---------- Exercise material
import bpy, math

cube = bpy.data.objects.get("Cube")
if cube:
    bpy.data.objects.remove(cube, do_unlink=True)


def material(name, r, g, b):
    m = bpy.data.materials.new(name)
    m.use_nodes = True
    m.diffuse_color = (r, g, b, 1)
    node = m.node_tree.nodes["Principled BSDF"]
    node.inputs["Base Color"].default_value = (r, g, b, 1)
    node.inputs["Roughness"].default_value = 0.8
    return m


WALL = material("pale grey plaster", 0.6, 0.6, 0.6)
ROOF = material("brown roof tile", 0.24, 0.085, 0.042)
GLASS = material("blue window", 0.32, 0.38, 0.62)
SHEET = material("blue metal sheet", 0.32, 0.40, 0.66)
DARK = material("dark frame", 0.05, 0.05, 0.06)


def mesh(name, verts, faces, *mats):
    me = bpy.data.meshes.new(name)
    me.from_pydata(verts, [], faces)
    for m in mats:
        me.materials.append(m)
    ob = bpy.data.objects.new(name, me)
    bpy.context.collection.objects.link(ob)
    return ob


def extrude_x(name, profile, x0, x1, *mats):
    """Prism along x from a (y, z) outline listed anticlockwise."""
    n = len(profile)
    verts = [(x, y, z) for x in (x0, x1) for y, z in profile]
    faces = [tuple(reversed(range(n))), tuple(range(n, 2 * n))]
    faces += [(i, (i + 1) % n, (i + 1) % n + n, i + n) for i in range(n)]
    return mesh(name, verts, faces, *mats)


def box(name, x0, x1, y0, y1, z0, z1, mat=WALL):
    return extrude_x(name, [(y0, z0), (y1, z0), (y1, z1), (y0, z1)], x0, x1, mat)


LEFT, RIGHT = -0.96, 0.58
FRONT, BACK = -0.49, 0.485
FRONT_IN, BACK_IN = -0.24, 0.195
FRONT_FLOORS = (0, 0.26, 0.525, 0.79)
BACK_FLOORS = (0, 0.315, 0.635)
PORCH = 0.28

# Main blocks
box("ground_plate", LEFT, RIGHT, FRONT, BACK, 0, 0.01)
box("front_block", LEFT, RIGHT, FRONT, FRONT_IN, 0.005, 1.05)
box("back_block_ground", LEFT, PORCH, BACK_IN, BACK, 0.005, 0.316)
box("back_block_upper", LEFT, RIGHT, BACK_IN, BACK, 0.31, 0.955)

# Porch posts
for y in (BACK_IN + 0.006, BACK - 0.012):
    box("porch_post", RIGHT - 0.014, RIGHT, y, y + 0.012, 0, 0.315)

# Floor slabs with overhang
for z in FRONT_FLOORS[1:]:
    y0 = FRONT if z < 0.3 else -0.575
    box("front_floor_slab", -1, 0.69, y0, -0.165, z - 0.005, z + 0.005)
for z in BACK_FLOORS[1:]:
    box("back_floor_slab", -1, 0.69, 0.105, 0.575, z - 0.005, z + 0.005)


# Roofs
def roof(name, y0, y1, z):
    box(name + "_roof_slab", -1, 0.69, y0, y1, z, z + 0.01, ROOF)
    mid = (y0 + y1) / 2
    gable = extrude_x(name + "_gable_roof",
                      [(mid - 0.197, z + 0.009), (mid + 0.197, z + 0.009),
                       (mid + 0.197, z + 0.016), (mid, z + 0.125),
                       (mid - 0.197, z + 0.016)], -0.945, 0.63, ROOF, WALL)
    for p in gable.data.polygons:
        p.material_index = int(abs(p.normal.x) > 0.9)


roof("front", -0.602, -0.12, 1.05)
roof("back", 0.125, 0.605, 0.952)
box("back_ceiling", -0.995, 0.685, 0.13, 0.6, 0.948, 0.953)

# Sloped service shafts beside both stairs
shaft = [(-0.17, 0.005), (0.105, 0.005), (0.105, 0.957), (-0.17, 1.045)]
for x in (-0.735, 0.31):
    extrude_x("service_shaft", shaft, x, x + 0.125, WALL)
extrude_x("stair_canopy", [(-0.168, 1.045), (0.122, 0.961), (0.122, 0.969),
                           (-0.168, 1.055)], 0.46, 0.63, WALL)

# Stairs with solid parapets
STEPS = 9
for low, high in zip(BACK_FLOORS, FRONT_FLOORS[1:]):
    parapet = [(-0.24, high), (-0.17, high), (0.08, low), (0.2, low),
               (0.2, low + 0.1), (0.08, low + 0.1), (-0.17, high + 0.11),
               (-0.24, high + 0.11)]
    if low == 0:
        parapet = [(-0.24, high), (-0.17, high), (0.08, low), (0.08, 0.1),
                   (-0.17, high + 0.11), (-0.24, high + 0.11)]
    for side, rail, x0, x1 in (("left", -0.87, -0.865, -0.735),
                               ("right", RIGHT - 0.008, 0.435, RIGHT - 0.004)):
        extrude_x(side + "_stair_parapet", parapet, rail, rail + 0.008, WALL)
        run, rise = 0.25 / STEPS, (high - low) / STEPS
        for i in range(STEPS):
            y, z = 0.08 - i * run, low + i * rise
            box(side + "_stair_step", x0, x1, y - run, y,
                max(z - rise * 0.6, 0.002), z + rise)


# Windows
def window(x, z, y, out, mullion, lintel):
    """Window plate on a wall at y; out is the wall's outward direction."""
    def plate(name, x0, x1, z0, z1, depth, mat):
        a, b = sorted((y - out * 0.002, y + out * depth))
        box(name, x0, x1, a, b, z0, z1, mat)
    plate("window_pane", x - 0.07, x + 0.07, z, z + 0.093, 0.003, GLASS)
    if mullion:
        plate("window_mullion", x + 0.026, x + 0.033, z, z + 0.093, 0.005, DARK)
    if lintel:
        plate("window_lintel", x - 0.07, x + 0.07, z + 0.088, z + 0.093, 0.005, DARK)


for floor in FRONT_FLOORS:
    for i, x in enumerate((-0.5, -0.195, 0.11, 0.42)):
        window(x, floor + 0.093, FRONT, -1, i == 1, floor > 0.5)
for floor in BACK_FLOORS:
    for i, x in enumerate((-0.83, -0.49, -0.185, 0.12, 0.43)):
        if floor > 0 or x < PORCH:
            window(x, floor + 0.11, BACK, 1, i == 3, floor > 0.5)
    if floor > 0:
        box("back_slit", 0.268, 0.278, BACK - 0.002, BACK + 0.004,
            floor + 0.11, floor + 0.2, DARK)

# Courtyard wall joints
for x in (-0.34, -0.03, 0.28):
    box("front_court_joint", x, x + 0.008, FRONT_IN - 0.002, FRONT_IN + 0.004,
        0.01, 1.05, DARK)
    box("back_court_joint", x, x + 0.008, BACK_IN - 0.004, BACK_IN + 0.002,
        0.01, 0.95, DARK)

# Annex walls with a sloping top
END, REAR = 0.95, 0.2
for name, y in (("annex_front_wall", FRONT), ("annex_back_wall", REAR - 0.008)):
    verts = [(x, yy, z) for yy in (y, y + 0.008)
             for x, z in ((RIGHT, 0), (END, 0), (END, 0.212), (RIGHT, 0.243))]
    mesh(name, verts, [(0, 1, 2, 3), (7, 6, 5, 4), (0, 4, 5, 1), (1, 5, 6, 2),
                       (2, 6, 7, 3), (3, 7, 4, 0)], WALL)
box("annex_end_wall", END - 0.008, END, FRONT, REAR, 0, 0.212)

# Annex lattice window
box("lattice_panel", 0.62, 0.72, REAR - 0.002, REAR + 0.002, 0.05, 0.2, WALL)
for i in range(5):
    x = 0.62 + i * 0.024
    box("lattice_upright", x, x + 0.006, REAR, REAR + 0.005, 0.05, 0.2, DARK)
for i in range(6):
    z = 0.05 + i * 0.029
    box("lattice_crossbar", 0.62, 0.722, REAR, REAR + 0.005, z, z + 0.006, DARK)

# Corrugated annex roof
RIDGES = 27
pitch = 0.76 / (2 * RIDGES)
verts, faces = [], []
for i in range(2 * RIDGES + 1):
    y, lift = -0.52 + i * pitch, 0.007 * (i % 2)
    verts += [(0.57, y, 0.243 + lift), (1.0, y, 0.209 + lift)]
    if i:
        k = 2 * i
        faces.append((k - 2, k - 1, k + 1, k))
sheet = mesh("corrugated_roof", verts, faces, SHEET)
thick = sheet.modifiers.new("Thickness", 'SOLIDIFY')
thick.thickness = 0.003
--------------------
## Directions for this task
Could you write out exactly the lines above, starting at the first one and ending with the line that has "me.from_pydata(verts, [], faces)"?

## Answer space
import bpy, math

cube = bpy.data.objects.get("Cube")
if cube:
    bpy.data.objects.remove(cube, do_unlink=True)


def material(name, r, g, b):
    m = bpy.data.materials.new(name)
    m.use_nodes = True
    m.diffuse_color = (r, g, b, 1)
    node = m.node_tree.nodes["Principled BSDF"]
    node.inputs["Base Color"].default_value = (r, g, b, 1)
    node.inputs["Roughness"].default_value = 0.8
    return m


WALL = material("pale grey plaster", 0.6, 0.6, 0.6)
ROOF = material("brown roof tile", 0.24, 0.085, 0.042)
GLASS = material("blue window", 0.32, 0.38, 0.62)
SHEET = material("blue metal sheet", 0.32, 0.40, 0.66)
DARK = material("dark frame", 0.05, 0.05, 0.06)


def mesh(name, verts, faces, *mats):
    me = bpy.data.meshes.new(name)
    me.from_pydata(verts, [], faces)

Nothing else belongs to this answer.